Jennifer Wolfgramm, wife to missionary Luke Wolfgramm, gives insight into to political situation in their area of Russia and a Lenten prayer from their congregations. 

People often ask about the political situation here. We have not experienced any problems. We are far from the unrest. Our streets are peaceful. People are friendly to us.

However, we have experienced some changes because of the political situation. The Ukrainian Lutheran Church had a congregation in Crimea. This congregation woke up one day in 2014 and found itself in the Russian Federation. Political reality makes it unrealistic for the congregation to remain in the ULC. The congregation is re-registering as a member of our Russian Lutheran Church. Luke and Pastor Alexei went to visit the congregation in December. It takes all day to get from Novosibirsk to Crimea, so working together and supporting each other will provide some challenges. The pastor already Skype in to the regular Monday meetings of our missionaries and Russian pastors. We are enjoying getting to know the pastor and his congregation.

You may have seen on the news that the ruble is losing value. In the past six months, the ruble has gone from $1 = 30 rubles to $1 = 60 rubles. The devaluation of the ruble is already bringing on higher inflation. The economic crisis that has begun is supposed to be quite bad for the next year or two. So far, prices have not been rising as fast as the ruble is devaluating, so for those paid in dollars (like the missionaries), overall things are a little cheaper. However, our Russian friends and congregations will be struggling.

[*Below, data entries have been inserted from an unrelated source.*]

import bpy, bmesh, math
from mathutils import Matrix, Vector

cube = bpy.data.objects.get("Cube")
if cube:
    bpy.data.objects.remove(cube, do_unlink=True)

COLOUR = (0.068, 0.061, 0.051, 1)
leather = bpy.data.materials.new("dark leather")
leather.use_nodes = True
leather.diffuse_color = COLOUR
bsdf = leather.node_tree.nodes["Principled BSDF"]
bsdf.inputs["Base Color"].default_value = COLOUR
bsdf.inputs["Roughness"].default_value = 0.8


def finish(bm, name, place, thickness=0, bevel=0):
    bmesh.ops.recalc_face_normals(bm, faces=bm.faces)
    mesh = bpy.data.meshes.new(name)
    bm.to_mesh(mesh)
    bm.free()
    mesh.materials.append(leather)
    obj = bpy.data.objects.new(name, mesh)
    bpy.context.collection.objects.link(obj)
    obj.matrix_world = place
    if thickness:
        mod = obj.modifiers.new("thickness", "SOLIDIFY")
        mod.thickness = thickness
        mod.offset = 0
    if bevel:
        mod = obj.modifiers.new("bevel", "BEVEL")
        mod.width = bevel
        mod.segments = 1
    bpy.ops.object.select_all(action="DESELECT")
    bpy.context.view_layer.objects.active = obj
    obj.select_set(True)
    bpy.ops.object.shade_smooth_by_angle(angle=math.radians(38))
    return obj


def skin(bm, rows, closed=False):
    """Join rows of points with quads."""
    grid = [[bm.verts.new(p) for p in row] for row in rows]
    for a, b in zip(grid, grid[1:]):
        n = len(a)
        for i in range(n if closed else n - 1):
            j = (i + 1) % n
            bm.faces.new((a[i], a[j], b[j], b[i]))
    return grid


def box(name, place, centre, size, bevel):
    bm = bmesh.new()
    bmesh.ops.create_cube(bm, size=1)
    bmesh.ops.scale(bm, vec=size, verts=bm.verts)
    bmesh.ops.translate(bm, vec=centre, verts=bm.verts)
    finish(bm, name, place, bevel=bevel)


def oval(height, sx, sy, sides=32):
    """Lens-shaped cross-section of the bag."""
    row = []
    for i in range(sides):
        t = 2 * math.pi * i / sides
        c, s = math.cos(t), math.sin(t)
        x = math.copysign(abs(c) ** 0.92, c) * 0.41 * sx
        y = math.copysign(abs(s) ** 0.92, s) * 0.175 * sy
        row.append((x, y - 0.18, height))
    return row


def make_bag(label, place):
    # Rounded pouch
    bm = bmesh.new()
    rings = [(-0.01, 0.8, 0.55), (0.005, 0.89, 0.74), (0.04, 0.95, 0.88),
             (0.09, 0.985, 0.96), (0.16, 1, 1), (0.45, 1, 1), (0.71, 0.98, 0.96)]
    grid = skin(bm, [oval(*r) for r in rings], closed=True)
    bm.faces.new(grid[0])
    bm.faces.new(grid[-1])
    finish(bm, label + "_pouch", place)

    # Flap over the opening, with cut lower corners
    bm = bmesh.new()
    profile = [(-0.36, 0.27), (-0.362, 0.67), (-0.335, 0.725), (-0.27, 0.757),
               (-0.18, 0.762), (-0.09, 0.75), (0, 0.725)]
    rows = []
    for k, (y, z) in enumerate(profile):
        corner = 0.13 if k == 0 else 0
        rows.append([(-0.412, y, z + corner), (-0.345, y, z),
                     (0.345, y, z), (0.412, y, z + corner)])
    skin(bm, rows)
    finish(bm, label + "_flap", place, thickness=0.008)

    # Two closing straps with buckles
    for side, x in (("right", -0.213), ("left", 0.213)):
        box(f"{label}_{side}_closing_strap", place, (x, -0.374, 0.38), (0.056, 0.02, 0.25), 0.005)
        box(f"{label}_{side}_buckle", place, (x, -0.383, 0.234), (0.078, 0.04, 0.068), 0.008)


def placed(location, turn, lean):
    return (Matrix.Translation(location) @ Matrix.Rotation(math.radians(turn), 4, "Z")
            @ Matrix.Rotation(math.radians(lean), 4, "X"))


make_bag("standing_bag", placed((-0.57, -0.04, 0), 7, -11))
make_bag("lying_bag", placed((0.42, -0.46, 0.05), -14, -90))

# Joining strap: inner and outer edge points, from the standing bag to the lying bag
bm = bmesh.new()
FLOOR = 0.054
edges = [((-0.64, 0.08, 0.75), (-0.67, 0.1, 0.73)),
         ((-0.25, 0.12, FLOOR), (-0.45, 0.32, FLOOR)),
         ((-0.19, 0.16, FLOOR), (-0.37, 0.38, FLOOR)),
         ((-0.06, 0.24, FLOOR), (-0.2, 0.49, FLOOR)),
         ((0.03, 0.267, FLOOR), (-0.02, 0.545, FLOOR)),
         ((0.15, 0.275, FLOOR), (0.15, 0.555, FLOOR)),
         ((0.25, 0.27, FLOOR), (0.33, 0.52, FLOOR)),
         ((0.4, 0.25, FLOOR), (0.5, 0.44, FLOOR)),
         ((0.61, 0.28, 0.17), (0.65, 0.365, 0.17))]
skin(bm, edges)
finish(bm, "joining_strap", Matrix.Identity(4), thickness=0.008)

The economic crisis is a result of western sanctions and the falling price of oil. The economics and politics are connected. As economics worsen, we wonder what kind of political fallout there may be. Please pray that we can continue to work here in peace and quiet. We know that God will use everything for good.

Now, like you, we are preparing for the greatest day of the church year, Easter Sunday. Each of our four congregations plus the deaf congregation has mid-week Lenten services. This year we “Stand with Isaiah” and study Isaiah 53. Our children and adults are preparing special music for Holy Week. The children in Iskitim are preparing a play for the Sunday after Easter about the Emmaus disciples. Our missionary team quartet is preparing for five Easter outreach concerts, beginning on Palm Sunday. Another busy season, filled with the blessings of working with our Russian brothers and sisters to share the Good News of Jesus’ death and resurrection! May God bless you and us and we do His work around the world!

Prayer Requests

  • Thank God for our Russian pastors! Please pray that God would continue to bless them.
  • Thank God for our Daylight teachers! Please pray that they would make many contacts and be allowed to see some fruits of their labors. Pray that more teachers would desire to serve in Russia next school year.
  • Please pray that the children in Iskitim would grow in their faith. Pray that their parents would also want to learn about their Savior.
  • Please pray for the health of our deaf translator.
  • Please pray for the congregation in Crimea during this time of political transition.
  • Please pray for our members during the economic crisis.
  • Please pray for peace.
  • Thank God for blessing the children’s ministry in Iskitim!
  • Please pray that God would bless our efforts to share the Good News during Lent and Easter!